Free Cooling with Water-Side Economizers
When it's cold outside, using environmental conditions to cool a building or process makes perfect sense. For facilities with chilled water plants, a water-side economizer, which uses the evaporative cooling capacity of a cooling tower, is an effective way to maintain temperature and humidity requirements while reducing or eliminating chiller use. According to a PG&E study, chilled water plant energy use is reduced by as much as seventy percent during water-side economizer operation.
Water-side economizers can be used throughout most of the United States, where wet bulb temperatures are lower than 55°F for at least 3,000 hours per year. They are commonly used in data centers, which produce a near-constant internal cooling load, and provide an extra level of cooling redundancy in the event of chiller failure. Water-side economizers are preferable to their air-side counterparts for applications in which specific minimum humidity levels are called for, such as laboratories and hospitals. They are best suited for new construction; while most chilled water systems can be retrofitted with a water-side economizer, retrofit can be somewhat costly in certain cases, depending on the setup and limitations of the existing system and the type of economizer used.

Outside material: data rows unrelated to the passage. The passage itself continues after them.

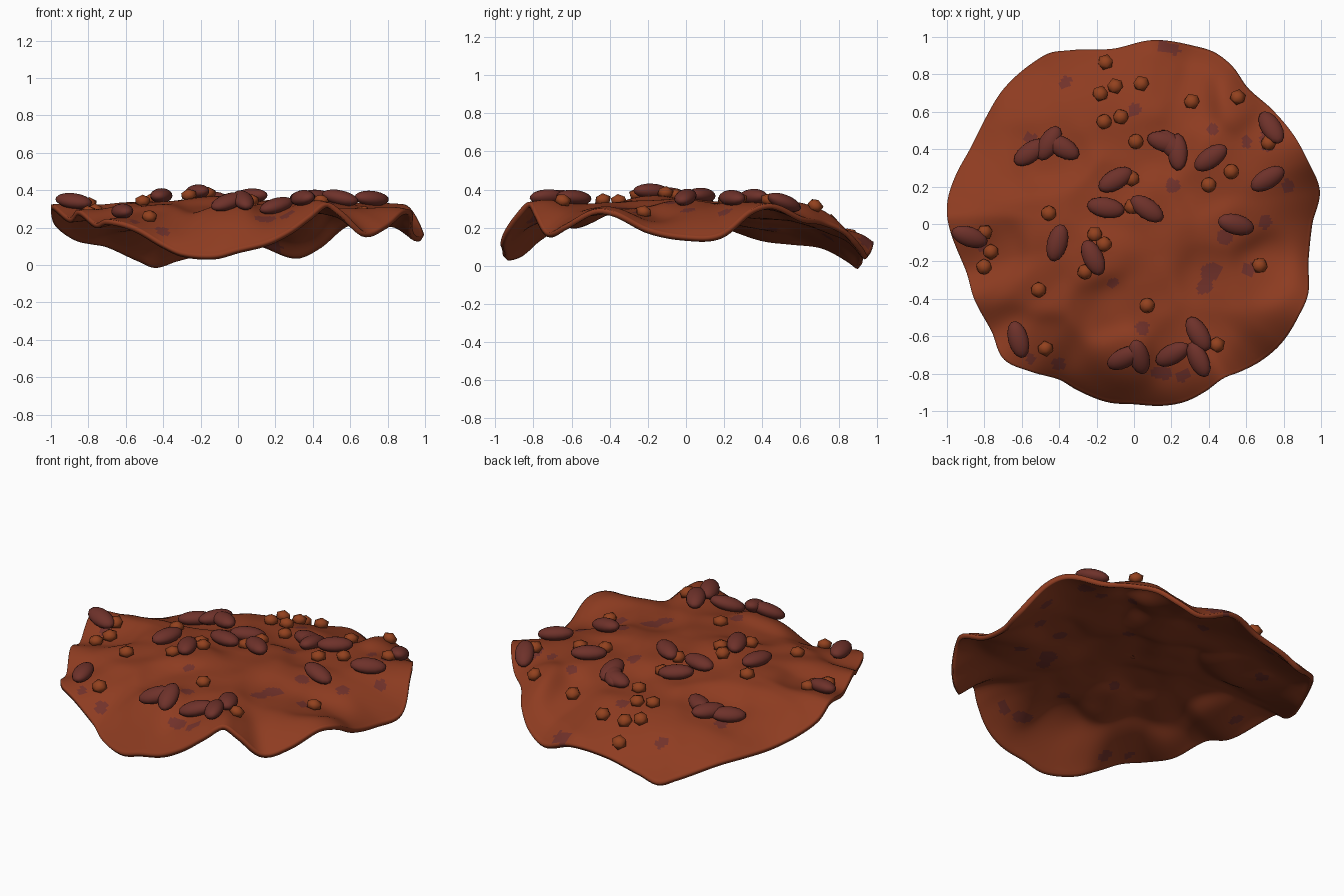
import bpy, bmesh, math
from mathutils import Vector, Matrix, noise

if "Cube" in bpy.data.objects:
    bpy.data.objects.remove(bpy.data.objects["Cube"])


def material(name, rgb):
    m = bpy.data.materials.new(name)
    m.diffuse_color = (*rgb, 1)
    m.use_nodes = True
    m.node_tree.nodes["Principled BSDF"].inputs["Base Color"].default_value = m.diffuse_color
    return m


CRUST = material("rust brown", (0.270, 0.045, 0.015))
BLOTCH = material("dull maroon", (0.165, 0.031, 0.023))
BEAN = material("dark bean red", (0.155, 0.031, 0.023))
CRUMB = material("orange brown", (0.290, 0.053, 0.013))

# rim of the draped sheet: angle in degrees, radius, height
RIM = [(0, .95, .14), (10, 1.005, .15), (20, .985, .28), (28, .975, .31), (40, .955, .24),
       (50, .945, .22), (58, .99, .17), (65, 1.01, .09), (72, 1.0, .04), (84, .985, .11),
       (97, .94, .08), (110, .985, .025), (116, 1.015, -.01), (121, 1.015, .02), (134, 1.0, .10),
       (145, .97, .12), (155, .96, .14), (165, .985, .19), (172, 1.0, .24), (178, .995, .31),
       (195, .93, .24), (205, .94, .28), (217, .95, .21), (226, 1.0, .23), (235, .96, .19),
       (244, .92, .10), (251, .935, .05), (262, .96, .035), (270, .96, .07), (279, .98, .11),
       (286, .985, .17), (293, .97, .25), (300, .95, .32), (306, .97, .26), (313, .995, .16),
       (321, 1.01, .20), (331, 1.005, .28), (338, 1.0, .27), (348, .95, .18)]

# hollows and swells of the surface: x, y, height change
DENTS = [(-.615, -.615, -.045), (-.475, -.66, -.05), (-.15, .085, -.02), (.07, .08, 0),
         (-.04, -.7, .04), (.21, -.69, -.03), (.345, -.58, -.02), (.355, -.73, .02),
         (-.55, .38, -.09), (-.45, .43, -.08), (-.37, .41, -.075), (.67, -.225, -.06),
         (.07, -.435, -.01), (.55, .67, .055), (.31, .65, -.06), (.04, .745, -.07),
         (.01, .44, -.065), (-.07, .57, -.06), (-.1, .73, -.055), (-.18, .69, -.028),
         (-.16, .545, -.065), (-.15, .855, -.035), (.4, .21, -.04), (.41, .36, .005),
         (.2, .42, -.06), (-.1, .235, -.028), (-.215, -.18, .02), (-.41, -.1, 0),
         (.54, 0, 0), (.71, .245, 0), (.735, .505, 0), (-.88, -.06, 0), (-.765, -.145, -.05),
         (-.8, -.23, -.03), (-.51, -.35, 0), (-.15, -.45, -.03), (.42, -.3, -.04),
         (.52, .28, -.02), (-.52, .62, -.06), (-.3, .6, -.05), (-.72, .35, -.045),
         (-.35, .78, -.03)]


def rim(deg):
    """Smooth periodic interpolation of the rim radius and height."""
    n = len(RIM)
    deg %= 360
    k = max(i for i in range(n) if RIM[i][0] <= deg)

    def at(i):
        a, r, z = RIM[i % n]
        return a + 360 * (i // n), r, z
    p0, p1, p2, p3 = (at(k + d) for d in (-1, 0, 1, 2))
    h = p2[0] - p1[0]
    t = (deg - p1[0]) / h
    out = []
    for c in (1, 2):
        m1 = h * (p2[c] - p0[c]) / (p2[0] - p0[0])
        m2 = h * (p3[c] - p1[c]) / (p3[0] - p1[0])
        out.append((2*t**3 - 3*t*t + 1) * p1[c] + (t**3 - 2*t*t + t) * m1
                   + (3*t*t - 2*t**3) * p2[c] + (t**3 - t*t) * m2)
    return out


def dent(x, y):
    total, weight = 0.0, 0.12
    for dx, dy, d in DENTS:
        w = math.exp(-((x - dx) ** 2 + (y - dy) ** 2) / 0.0128)
        total += w * d
        weight += w
    return total / weight


def height(x, y):
    r = math.hypot(x, y)
    radius, zr = rim(math.degrees(math.atan2(y, x)))
    t = min(r / radius, 1.0)
    lump = noise.noise(Vector((x * 2.6, y * 2.6, 1.7))) * 0.022
    lump += noise.noise(Vector((x * 6, y * 6, 4.2))) * 0.008
    top = 0.345 + lump * (1 - t ** 4)
    return top + (zr + 0.015 - top) * t ** 4.5 + dent(x, y) * 1.08 * (1 - t ** 10)


def normal(x, y, e=0.04):
    return Vector((height(x - e, y) - height(x + e, y),
                   height(x, y - e) - height(x, y + e), 2 * e)).normalized()


# maroon blotches: x, y, size
SPOTS = [(.42, -.26, .07), (.62, -.25, .05), (.15, -.79, .05), (.27, -.82, .04), (-.37, .76, .04),
         (.72, .46, .06), (.42, .5, .05), (0, .61, .04), (.7, .01, .04), (.5, -.07, .05),
         (-.55, .45, .05), (.14, .95, .05), (.2, .21, .05), (-.4, -.74, .05), (.05, -.55, .04),
         (.38, -.33, .05), (.83, .2, .04), (.22, .93, .03), (-.12, -.32, .04),
         (.6, .44, .04), (-.55, -.72, .03), (-.82, -.1, .04)]


def is_blotch(c):
    wob = 0.8 + 0.7 * noise.noise(Vector((c.x * 12, c.y * 12, 2.0)))
    return any(math.hypot(c.x - x, c.y - y) < s * wob for x, y, s in SPOTS)


def add_object(name, bm, mats, angle):
    me = bpy.data.meshes.new(name)
    bm.to_mesh(me)
    bm.free()
    for m in mats:
        me.materials.append(m)
    ob = bpy.data.objects.new(name, me)
    bpy.context.collection.objects.link(ob)
    bpy.ops.object.select_all(action='DESELECT')
    ob.select_set(True)
    bpy.context.view_layer.objects.active = ob
    bpy.ops.object.shade_smooth_by_angle(angle=math.radians(angle))
    return ob


# wavy sheet, built as rings out to the rim
SEG, RINGS = 280, 80
bm = bmesh.new()
centre = bm.verts.new((0, 0, height(0, 0)))
prev = None
for j in range(1, RINGS + 1):
    ring = []
    for i in range(SEG):
        a = 2 * math.pi * i / SEG
        r = rim(math.degrees(a))[0] * 1.004 * j / RINGS
        x, y = r * math.cos(a), r * math.sin(a)
        ring.append(bm.verts.new((x, y, height(x, y))))
    for i in range(SEG):
        k = (i + 1) % SEG
        if prev:
            bm.faces.new((prev[i], ring[i], ring[k], prev[k]))
        else:
            bm.faces.new((centre, ring[i], ring[k]))
    prev = ring
for f in bm.faces:
    f.material_index = int(is_blotch(f.calc_center_median()))
sheet = add_object("wavy_sheet", bm, [CRUST, BLOTCH], 50)
solid = sheet.modifiers.new("thickness", 'SOLIDIFY')
solid.thickness = 0.028
solid.offset = -1


def pebble(name, x, y, deg, size, lift, mat, ico=False):
    """Squashed ball resting on the sheet, turned by deg."""
    n = normal(x, y)
    rot = Vector((0, 0, 1)).rotation_difference(n).to_matrix().to_4x4()
    pos = Vector((x, y, height(x, y))) + n * lift
    m = (Matrix.Translation(pos) @ rot @ Matrix.Rotation(math.radians(deg), 4, 'Z')
         @ Matrix.Diagonal((*size, 1)))
    b = bmesh.new()
    if ico:
        bmesh.ops.create_icosphere(b, subdivisions=1, radius=1, matrix=m)
    else:
        bmesh.ops.create_uvsphere(b, u_segments=14, v_segments=10, radius=1, matrix=m)
    add_object(name, b, [mat], 65)


# beans: x, y, turn
BEANS = [(-.55, .38, 35), (-.45, .43, 60), (-.38, .41, -30), (-.1, .235, 30), (-.15, .085, -10),
         (.07, .08, -35), (.17, .435, -15), (.205, .415, -50), (.24, .38, -85), (.41, .355, 35),
         (.735, .505, -60), (.71, .245, 30), (.54, 0, -15), (-.88, -.06, -20), (-.41, -.1, 75),
         (-.215, -.18, -65), (-.615, -.615, -75), (-.05, -.705, 30), (.025, -.7, -75),
         (.21, -.69, 30), (.345, -.59, -60), (.355, -.72, -65)]
for i, (x, y, d) in enumerate(BEANS):
    pebble(f"bean_{i + 1}", x, y, d, (.102, .055, .04), .03, BEAN)

# small round crumbs: x, y
CRUMBS = [(-.15, .855), (-.1, .73), (-.18, .69), (.04, .745), (-.16, .545), (-.07, .57), (.01, .44),
          (.31, .65), (.55, .67), (.72, .43), (.52, .28), (.4, .21), (-.01, .24), (-.01, .09),
          (-.455, .055), (-.21, -.06), (-.16, -.11), (-.26, -.255), (-.8, -.04), (-.765, -.145),
          (-.8, -.23), (-.51, -.35), (.07, -.435), (.67, -.225), (.44, -.65), (-.475, -.66)]
for i, (x, y) in enumerate(CRUMBS):
    pebble(f"crumb_{i + 1}", x, y, i * 37, (.046, .046, .034), .02, CRUMB, ico=True)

There are several types of water-side economizers. The strainer cycle, in which cooled water from the cooling tower is sent through a filter and circulated through the chilled water system, is the most efficient, but it is susceptible to fouling. In the plate-and-frame heat exchanger, cooling tower water does not enter the chilled water loop, which eliminates the chance of contamination. Other types include refrigerant migration, the indirect evaporative precooling coil, and the dry cooler, or closed-circuit cooling tower.
Use of a water-side economizer is an excellent way to lower energy costs, but it must be properly controlled and maintained to save energy. MSC frequently encounters economizers that are not functioning correctly or aren't working at all, and building owners and personnel don't even know it. Every good preventive maintenance plan, in addition to filter changes and chemical treatment, should include testing of economizer functionality. A properly functioning water-side economizer can be expected to yield between fifteen and forty percent energy savings.
Mechanical Service Corp.
41 South Jefferson Road
Whippany, NJ 07981